Of course, waterjets also help build, and not just by cutting the paper for packaging. They are used in metal fabrication and serve industry sectors from automotive to aerospace. Waterjet technology also serves the electronics and food preparation industries.
One advantage conferred by waterjet across industries is the way it carries along, or entrains, the remnants of its cutting—be it wood fibers in pulp and paper or metal burrs. That means an exceptionally clean surface is left following the cutting.
Clean cuts in the surgical theater are welcomed by everyone—faster recovery time and less damage to surrounding tissues. The surgical area provides a good example of the way many technologies converge because surgeons want the optimal approach. Ultrasonic (harmonic) cutters have been embraced for cutting bone, for instance.
Thus, in medicine, as well as heavy and advanced technology industries, the what-works-best approach puts waterjet in the mix with ion beam, laser, ultrasonic, and traditional cutting and sculpting methods.
Computer guided waterjet enables exceptional shape cutting options. And it yields results, or pieces, that have very refined edges. Uniformity of parts and reliable dimensions of parts are the foundation of durable products.
The marrying of robotics and waterjetting has been a boon across industries. In an old paper (1995) about the significance of a hands-off approach to coating removal in the aerospace industry, Burgess, Cosby and Hopper wrote about the way solid rocket boosters were refurbished for subsequent use (https://ntrs.nasa.gov/citations/19950025358).
The thermal protection system (TPS) on the boosters—the coating that protects them in ascent and descent—had to be ablated, or removed, gently. Burgess, Cosby, and Hopper were involved in research to determine whether
waterjet degreasing and paint stripping could be used instead of vapor degreasing, which contributes many ozone-depleting chemicals.
Waterjet was first applied manually by personnel wearing protective suits and using high pressure waterjet wands. The cited authors described that process this way: “The results were acceptable, but it was a very tiresome, tedious, and personally hazardous task.” Coupling robotics and waterjets made all the difference by making the process feasible.
There have been developments in all directions since then. Companies have spun from the NASA investment in technology to develop systems such as self-propelled robotic systems to deliver high pressures to challenging surfaces on ships as well as barges and drydocks.
Scissors, knives, and saw blades are not sitting in storage. But waterjet continues to invade niches. To textile cutting, add diapers and feminine hygiene products.
Systems for cutting in more than two dimensions also continue to multiply. Some of the 3D systems gain more power by using abrasives to augment high pressure; some do not.

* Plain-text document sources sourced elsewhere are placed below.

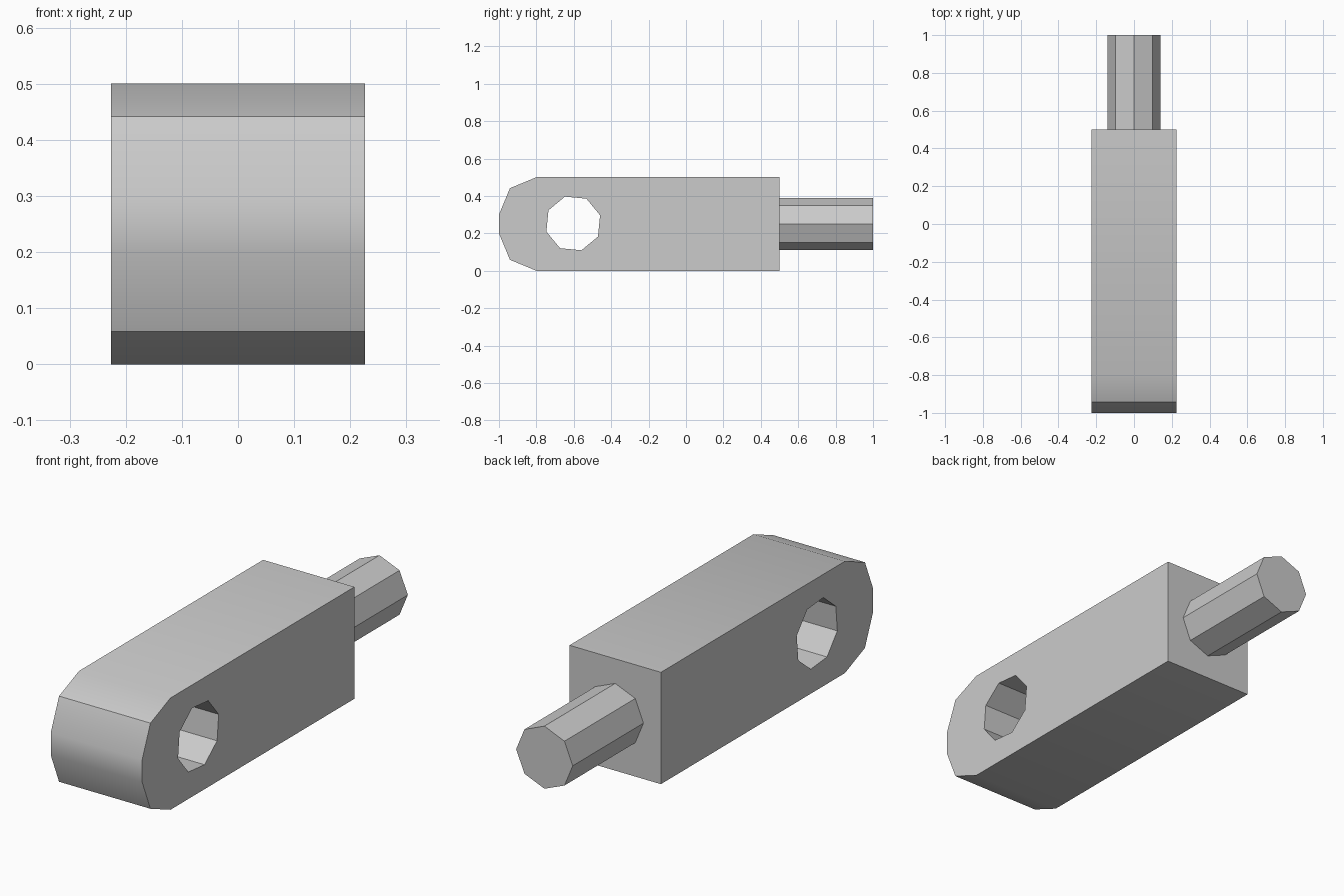
import bpy, bmesh
from math import radians
from mathutils import Matrix, Vector

cube = bpy.data.objects.get("Cube")
if cube:
    bpy.data.objects.remove(cube, do_unlink=True)

GREY = (0.6, 0.6, 0.6, 1)
metal = bpy.data.materials.new("plain grey")
metal.use_nodes = True
metal.diffuse_color = GREY
metal.node_tree.nodes["Principled BSDF"].inputs["Base Color"].default_value = GREY


def add_object(name, bm):
    mesh = bpy.data.meshes.new(name)
    bm.to_mesh(mesh)
    bm.free()
    mesh.materials.append(metal)
    obj = bpy.data.objects.new(name, mesh)
    bpy.context.collection.objects.link(obj)
    return obj


def octagon_rod(name, radius, length, centre, axis, turn):
    """Eight-sided rod along the axis, turned about its own length."""
    bm = bmesh.new()
    tilt = Vector(axis).to_track_quat('Z', 'Y').to_matrix().to_4x4()
    bmesh.ops.create_cone(
        bm, cap_ends=True, segments=8, radius1=radius, radius2=radius, depth=length,
        matrix=Matrix.Translation(centre) @ tilt @ Matrix.Rotation(radians(turn), 4, 'Z'))
    return add_object(name, bm)


def smooth(obj):
    bpy.ops.object.select_all(action='DESELECT')
    obj.select_set(True)
    bpy.context.view_layer.objects.active = obj
    bpy.ops.object.shade_smooth_by_angle(angle=radians(30))


# Block with a rounded front end
bm = bmesh.new()
bmesh.ops.create_cube(bm, size=1, matrix=Matrix.Translation((0, -0.25, 0.25))
                      @ Matrix.Diagonal((0.452, 1.5, 0.5, 1)))
front_edges = [e for e in bm.edges
               if all(v.co.y < -0.9 for v in e.verts)
               and abs(e.verts[0].co.x - e.verts[1].co.x) > 0.1]
bmesh.ops.bevel(bm, geom=front_edges, offset=0.2, offset_type='OFFSET',
                segments=2, profile=0.5, affect='EDGES')
block = add_object("block", bm)

# Cross hole through the rounded end
cutter = octagon_rod("hole_cutter", 0.15, 1, (0, -0.603, 0.253), (1, 0, 0), 0)
# Put the first corner 17 degrees above the +y direction
corners = [v.co - Vector((0, -0.603, 0.253)) for v in cutter.data.vertices]
lead = corners[0]
turn = Matrix.Rotation(radians(17) - Vector((lead.y, lead.z)).angle_signed(Vector((1, 0))), 4, 'X')
pivot = Matrix.Translation((0, -0.603, 0.253))
cutter.data.transform(pivot @ turn @ pivot.inverted())
cutter.hide_render = True

cut = block.modifiers.new("cross_hole", 'BOOLEAN')
cut.operation = 'DIFFERENCE'
cut.solver = 'EXACT'
cut.object = cutter
bpy.context.view_layer.objects.active = block
bpy.ops.object.modifier_apply(modifier=cut.name)
bpy.data.objects.remove(cutter, do_unlink=True)
smooth(block)

# Peg at the back
smooth(octagon_rod("peg", 0.14, 0.5, (0, 0.75, 0.25), (0, 1, 0), 0))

Because waterjet technologies are assessed as friendly to the environment—using a minimum of water and often supplanting chemicals—they accomplish much in addition to the reduction of tedium and the reduction of hazards. And they “accomplish” with exceptional results.